For the full listing below, write out each entry exactly and exclude the images.

• [Entries provided]
--- START ---

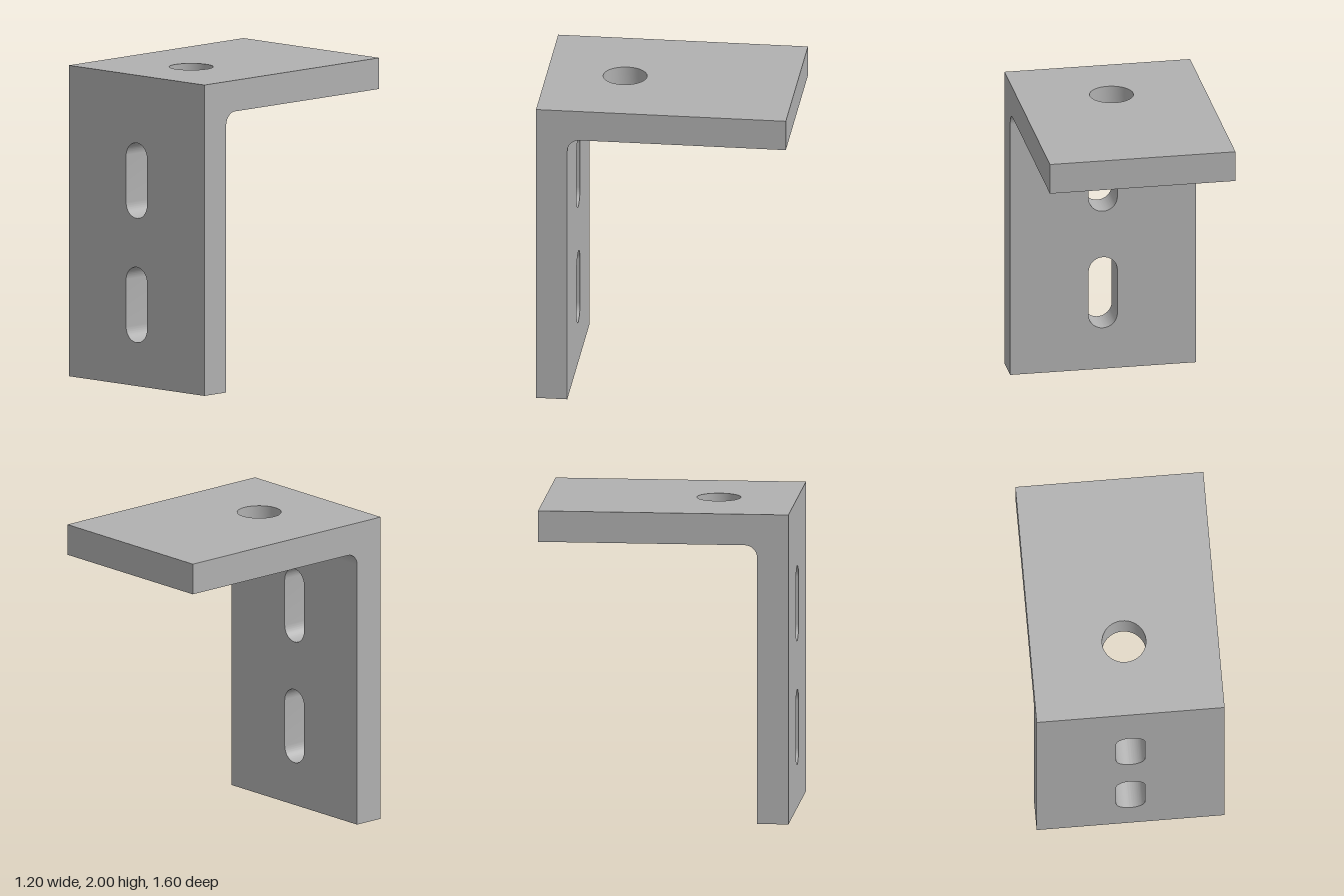
import * as THREE from 'three';
import { toCreasedNormals } from 'three/addons/utils/BufferGeometryUtils.js';

const W = 1.2, T = 0.2, H = 2, FRONT = 0.8, BACK = -0.8, FILLET = 0.08;
const SEAM_Y = H - T - FILLET;      // where the upright meets the corner
const SEAM_Z = FRONT - T - FILLET;  // where the shelf meets the corner

function rectangle(x0, y0, x1, y1) {
  return new THREE.Shape([[x0, y0], [x1, y0], [x1, y1], [x0, y1]].map(p => new THREE.Vector2(...p)));
}

function slot(y, radius, halfStraight) {
  const path = new THREE.Path();
  path.absarc(0, y + halfStraight, radius, 0, Math.PI, false);
  path.absarc(0, y - halfStraight, radius, Math.PI, 2 * Math.PI, false);
  path.closePath();
  return path;
}

const extrude = (shape, depth) =>
  new THREE.ExtrudeGeometry(shape, { depth, bevelEnabled: false, curveSegments: 24 });

// Remove the hidden faces where two pieces join, so the bracket is one clean skin
function openSeam(geometry, seams) {
  const p = geometry.attributes.position, kept = [];
  for (let i = 0; i < p.count; i += 3) {
    const tri = [0, 1, 2].map(k => new THREE.Vector3().fromBufferAttribute(p, i + k));
    const hidden = seams.some(([axis, value]) => tri.every(v => Math.abs(v[axis] - value) < 1e-4));
    if (!hidden) tri.forEach(v => kept.push(v.x, v.y, v.z));
  }
  const result = new THREE.BufferGeometry();
  result.setAttribute('position', new THREE.Float32BufferAttribute(kept, 3));
  return toCreasedNormals(result, 0.6);
}

export function createModel() {
  const group = new THREE.Group();
  group.name = 'angleBracket';
  const steel = new THREE.MeshStandardMaterial({ color: 0xb0b0b0 });
  steel.name = 'grey steel';

  const add = (name, geometry, seams) => {
    const mesh = new THREE.Mesh(openSeam(geometry, seams), steel);
    mesh.name = name;
    group.add(mesh);
  };

  // Upright plate with two vertical slots
  const upright = rectangle(-W / 2, 0, W / 2, SEAM_Y);
  for (const y of [0.522, 1.322]) upright.holes.push(slot(y, 0.0925, 0.15));
  add('uprightPlate', extrude(upright, T).translate(0, 0, FRONT - T), [['y', SEAM_Y]]);

  // Top plate with a round bolt hole
  const shelf = rectangle(-W / 2, -SEAM_Z, W / 2, -BACK);
  shelf.holes.push(new THREE.Path().absarc(0, -0.3, 0.14, 0, 2 * Math.PI, false));
  add('topPlate', extrude(shelf, T).rotateX(-Math.PI / 2).translate(0, H - T, 0), [['z', SEAM_Z]]);

  // Corner with a rounded inside edge
  const corner = new THREE.Shape();
  corner.moveTo(FRONT, SEAM_Y);
  corner.lineTo(FRONT, H);
  corner.lineTo(SEAM_Z, H);
  corner.lineTo(SEAM_Z, H - T);
  // The fillet curves into the open side, leaving extra metal in the angle
  corner.absarc(SEAM_Z, SEAM_Y, FILLET, Math.PI / 2, 0, true);
  corner.closePath();
  add('filletedCorner', extrude(corner, W).rotateY(-Math.PI / 2).translate(W / 2, 0, 0),
    [['y', SEAM_Y], ['z', SEAM_Z]]);

  return group;
}
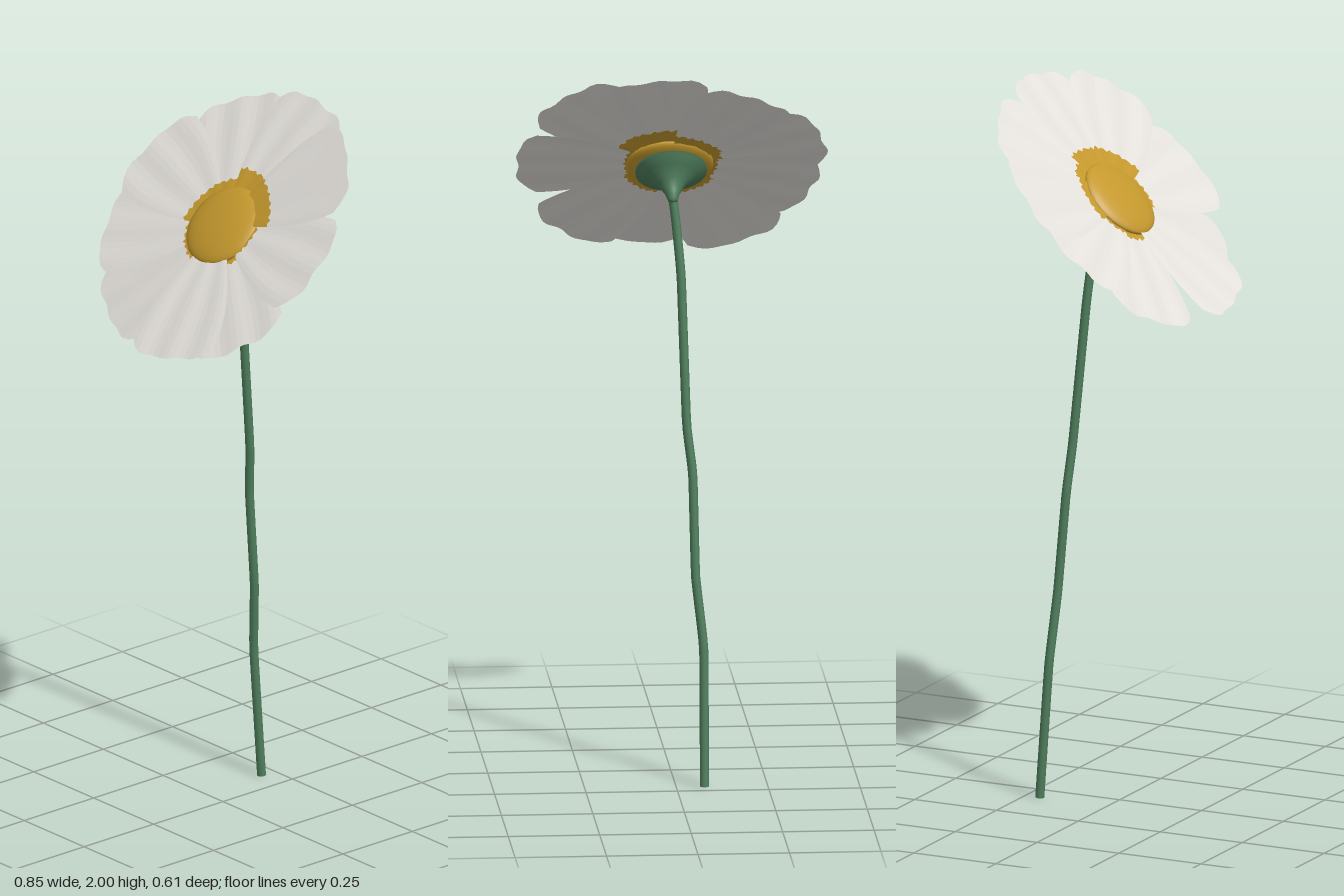
import * as THREE from 'three';

const white = new THREE.MeshStandardMaterial({ name: 'petalWhite', color: 0xe4e1dc, side: THREE.DoubleSide, flatShading: true });
const gold = new THREE.MeshStandardMaterial({ name: 'pollenGold', color: 0xc4982d, side: THREE.DoubleSide });
const green = new THREE.MeshStandardMaterial({ name: 'stemGreen', color: 0x4f7f5d, side: THREE.DoubleSide });

// angle (degrees, seen from the front), length, tip height, radius of the gold base
const PETALS = [
  [80, 0.425, 0.006, 0.17], [122, 0.415, -0.014, 0.148], [163, 0.425, 0.004, 0.14],
  [198, 0.41, -0.008, 0.126], [238, 0.412, -0.03, 0.13], [285, 0.422, 0.011, 0.115],
  [314, 0.412, -0.024, 0.13], [358, 0.42, 0.02, 0.126], [44, 0.425, 0.036, 0.16],
];
const COLS = 16;

// sheet between two radius rules; u runs across the petal from -1 to 1
function petalSheet(inner, outer, rows, tip) {
  const pos = [], index = [];
  for (let i = 0; i <= rows; i++) {
    for (let j = 0; j <= COLS; j++) {
      const u = (j / COLS) * 2 - 1;
      const s = THREE.MathUtils.lerp(inner(u), outer(u), i / rows);
      const half = 0.147 * Math.sin((s / 0.38) * Math.PI / 2);
      const pleat = 0.0016 * Math.cos(u * 8) * Math.min(1, s / 0.3);
      const rise = tip * (0.25 + 0.75 * Math.max(0, (s - 0.08) / 0.34));
      pos.push(s, rise + pleat - 0.002, -u * half);
      if (i < rows && j < COLS) {
        const a = i * (COLS + 1) + j, b = a + COLS + 1;
        index.push(a, b, a + 1, a + 1, b, b + 1);
      }
    }
  }
  const geo = new THREE.BufferGeometry();
  geo.setAttribute('position', new THREE.Float32BufferAttribute(pos, 3));
  geo.setIndex(index);
  geo.computeVertexNormals();
  return geo;
}

function makePetal([angle, length, tip, goldRadius], k) {
  const petal = new THREE.Group();
  petal.name = 'petal';
  const start = () => 0.05;
  const ragged = (u) => goldRadius - 0.016 * u * u + 0.005 * Math.sin(u * 19 + k * 2);
  const end = (u) => length * (1 - 0.13 * Math.abs(u) ** 4.5) + 0.004 * Math.sin(u * 9 + k * 1.7) - 0.002;
  const base = new THREE.Mesh(petalSheet(start, ragged, 3, tip), gold);
  base.name = 'petalBase';
  const blade = new THREE.Mesh(petalSheet(ragged, end, 8, tip), white);
  blade.name = 'petalBlade';
  petal.add(base, blade);
  petal.rotation.y = THREE.MathUtils.degToRad(angle);
  return petal;
}

export function createModel() {
  const flower = new THREE.Group();
  flower.name = 'flower';

  // head, tilted halfway between up and forward
  const head = new THREE.Group();
  head.name = 'flowerHead';
  head.position.set(0, 1.697, 0);
  head.rotation.x = Math.PI / 4;
  PETALS.forEach((p, k) => head.add(makePetal(p, k)));

  // shallow domed centre
  const disc = new THREE.Mesh(new THREE.SphereGeometry(0.12, 32, 16), gold);
  disc.name = 'centreDisc';
  disc.scale.y = 0.22;
  disc.position.set(0.003, -0.002, 0.001);
  head.add(disc);

  // flared cup behind the petals
  const cupProfile = [[0, -0.122], [0.013, -0.118], [0.02, -0.095], [0.038, -0.065], [0.07, -0.042], [0.098, -0.026], [0.098, -0.018], [0, -0.014]];
  const cup = new THREE.Mesh(new THREE.LatheGeometry(cupProfile.map(([r, y]) => new THREE.Vector2(r, y)), 24), green);
  cup.name = 'calyx';
  head.add(cup);
  flower.add(head);

  // gently kinked stem
  const path = new THREE.CatmullRomCurve3([
    [-0.077, 0, -0.205], [-0.077, 0.38, -0.177], [-0.056, 0.58, -0.161], [-0.05, 0.86, -0.138],
    [-0.034, 1.0, -0.126], [-0.022, 1.4, -0.09], [-0.01, 1.54, -0.076], [0, 1.625, -0.07],
  ].map((p) => new THREE.Vector3(...p)), false, 'catmullrom', 0.15);
  const stem = new THREE.Mesh(new THREE.TubeGeometry(path, 48, 0.0125, 10), green);
  stem.name = 'stem';
  const foot = new THREE.Mesh(new THREE.CircleGeometry(0.0125, 10), green);
  foot.name = 'stemEnd';
  foot.rotation.x = Math.PI / 2;
  foot.position.set(-0.077, 0.0005, -0.205);
  flower.add(stem, foot);

  return flower;
}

--- END ---

• [Task output]
import * as THREE from 'three';
import { toCreasedNormals } from 'three/addons/utils/BufferGeometryUtils.js';

const W = 1.2, T = 0.2, H = 2, FRONT = 0.8, BACK = -0.8, FILLET = 0.08;
const SEAM_Y = H - T - FILLET;      // where the upright meets the corner
const SEAM_Z = FRONT - T - FILLET;  // where the shelf meets the corner

function rectangle(x0, y0, x1, y1) {
  return new THREE.Shape([[x0, y0], [x1, y0], [x1, y1], [x0, y1]].map(p => new THREE.Vector2(...p)));
}

function slot(y, radius, halfStraight) {
  const path = new THREE.Path();
  path.absarc(0, y + halfStraight, radius, 0, Math.PI, false);
  path.absarc(0, y - halfStraight, radius, Math.PI, 2 * Math.PI, false);
  path.closePath();
  return path;
}

const extrude = (shape, depth) =>
  new THREE.ExtrudeGeometry(shape, { depth, bevelEnabled: false, curveSegments: 24 });

// Remove the hidden faces where two pieces join, so the bracket is one clean skin
function openSeam(geometry, seams) {
  const p = geometry.attributes.position, kept = [];
  for (let i = 0; i < p.count; i += 3) {
    const tri = [0, 1, 2].map(k => new THREE.Vector3().fromBufferAttribute(p, i + k));
    const hidden = seams.some(([axis, value]) => tri.every(v => Math.abs(v[axis] - value) < 1e-4));
    if (!hidden) tri.forEach(v => kept.push(v.x, v.y, v.z));
  }
  const result = new THREE.BufferGeometry();
  result.setAttribute('position', new THREE.Float32BufferAttribute(kept, 3));
  return toCreasedNormals(result, 0.6);
}

export function createModel() {
  const group = new THREE.Group();
  group.name = 'angleBracket';
  const steel = new THREE.MeshStandardMaterial({ color: 0xb0b0b0 });
  steel.name = 'grey steel';

  const add = (name, geometry, seams) => {
    const mesh = new THREE.Mesh(openSeam(geometry, seams), steel);
    mesh.name = name;
    group.add(mesh);
  };

  // Upright plate with two vertical slots
  const upright = rectangle(-W / 2, 0, W / 2, SEAM_Y);
  for (const y of [0.522, 1.322]) upright.holes.push(slot(y, 0.0925, 0.15));
  add('uprightPlate', extrude(upright, T).translate(0, 0, FRONT - T), [['y', SEAM_Y]]);

  // Top plate with a round bolt hole
  const shelf = rectangle(-W / 2, -SEAM_Z, W / 2, -BACK);
  shelf.holes.push(new THREE.Path().absarc(0, -0.3, 0.14, 0, 2 * Math.PI, false));
  add('topPlate', extrude(shelf, T).rotateX(-Math.PI / 2).translate(0, H - T, 0), [['z', SEAM_Z]]);

  // Corner with a rounded inside edge
  const corner = new THREE.Shape();
  corner.moveTo(FRONT, SEAM_Y);
  corner.lineTo(FRONT, H);
  corner.lineTo(SEAM_Z, H);
  corner.lineTo(SEAM_Z, H - T);
  // The fillet curves into the open side, leaving extra metal in the angle
  corner.absarc(SEAM_Z, SEAM_Y, FILLET, Math.PI / 2, 0, true);
  corner.closePath();
  add('filletedCorner', extrude(corner, W).rotateY(-Math.PI / 2).translate(W / 2, 0, 0),
    [['y', SEAM_Y], ['z', SEAM_Z]]);

  return group;
}
import * as THREE from 'three';

const white = new THREE.MeshStandardMaterial({ name: 'petalWhite', color: 0xe4e1dc, side: THREE.DoubleSide, flatShading: true });
const gold = new THREE.MeshStandardMaterial({ name: 'pollenGold', color: 0xc4982d, side: THREE.DoubleSide });
const green = new THREE.MeshStandardMaterial({ name: 'stemGreen', color: 0x4f7f5d, side: THREE.DoubleSide });

// angle (degrees, seen from the front), length, tip height, radius of the gold base
const PETALS = [
  [80, 0.425, 0.006, 0.17], [122, 0.415, -0.014, 0.148], [163, 0.425, 0.004, 0.14],
  [198, 0.41, -0.008, 0.126], [238, 0.412, -0.03, 0.13], [285, 0.422, 0.011, 0.115],
  [314, 0.412, -0.024, 0.13], [358, 0.42, 0.02, 0.126], [44, 0.425, 0.036, 0.16],
];
const COLS = 16;

// sheet between two radius rules; u runs across the petal from -1 to 1
function petalSheet(inner, outer, rows, tip) {
  const pos = [], index = [];
  for (let i = 0; i <= rows; i++) {
    for (let j = 0; j <= COLS; j++) {
      const u = (j / COLS) * 2 - 1;
      const s = THREE.MathUtils.lerp(inner(u), outer(u), i / rows);
      const half = 0.147 * Math.sin((s / 0.38) * Math.PI / 2);
      const pleat = 0.0016 * Math.cos(u * 8) * Math.min(1, s / 0.3);
      const rise = tip * (0.25 + 0.75 * Math.max(0, (s - 0.08) / 0.34));
      pos.push(s, rise + pleat - 0.002, -u * half);
      if (i < rows && j < COLS) {
        const a = i * (COLS + 1) + j, b = a + COLS + 1;
        index.push(a, b, a + 1, a + 1, b, b + 1);
      }
    }
  }
  const geo = new THREE.BufferGeometry();
  geo.setAttribute('position', new THREE.Float32BufferAttribute(pos, 3));
  geo.setIndex(index);
  geo.computeVertexNormals();
  return geo;
}

function makePetal([angle, length, tip, goldRadius], k) {
  const petal = new THREE.Group();
  petal.name = 'petal';
  const start = () => 0.05;
  const ragged = (u) => goldRadius - 0.016 * u * u + 0.005 * Math.sin(u * 19 + k * 2);
  const end = (u) => length * (1 - 0.13 * Math.abs(u) ** 4.5) + 0.004 * Math.sin(u * 9 + k * 1.7) - 0.002;
  const base = new THREE.Mesh(petalSheet(start, ragged, 3, tip), gold);
  base.name = 'petalBase';
  const blade = new THREE.Mesh(petalSheet(ragged, end, 8, tip), white);
  blade.name = 'petalBlade';
  petal.add(base, blade);
  petal.rotation.y = THREE.MathUtils.degToRad(angle);
  return petal;
}

export function createModel() {
  const flower = new THREE.Group();
  flower.name = 'flower';

  // head, tilted halfway between up and forward
  const head = new THREE.Group();
  head.name = 'flowerHead';
  head.position.set(0, 1.697, 0);
  head.rotation.x = Math.PI / 4;
  PETALS.forEach((p, k) => head.add(makePetal(p, k)));

  // shallow domed centre
  const disc = new THREE.Mesh(new THREE.SphereGeometry(0.12, 32, 16), gold);
  disc.name = 'centreDisc';
  disc.scale.y = 0.22;
  disc.position.set(0.003, -0.002, 0.001);
  head.add(disc);

  // flared cup behind the petals
  const cupProfile = [[0, -0.122], [0.013, -0.118], [0.02, -0.095], [0.038, -0.065], [0.07, -0.042], [0.098, -0.026], [0.098, -0.018], [0, -0.014]];
  const cup = new THREE.Mesh(new THREE.LatheGeometry(cupProfile.map(([r, y]) => new THREE.Vector2(r, y)), 24), green);
  cup.name = 'calyx';
  head.add(cup);
  flower.add(head);

  // gently kinked stem
  const path = new THREE.CatmullRomCurve3([
    [-0.077, 0, -0.205], [-0.077, 0.38, -0.177], [-0.056, 0.58, -0.161], [-0.05, 0.86, -0.138],
    [-0.034, 1.0, -0.126], [-0.022, 1.4, -0.09], [-0.01, 1.54, -0.076], [0, 1.625, -0.07],
  ].map((p) => new THREE.Vector3(...p)), false, 'catmullrom', 0.15);
  const stem = new THREE.Mesh(new THREE.TubeGeometry(path, 48, 0.0125, 10), green);
  stem.name = 'stem';
  const foot = new THREE.Mesh(new THREE.CircleGeometry(0.0125, 10), green);
  foot.name = 'stemEnd';
  foot.rotation.x = Math.PI / 2;
  foot.position.set(-0.077, 0.0005, -0.205);
  flower.add(stem, foot);

  return flower;
}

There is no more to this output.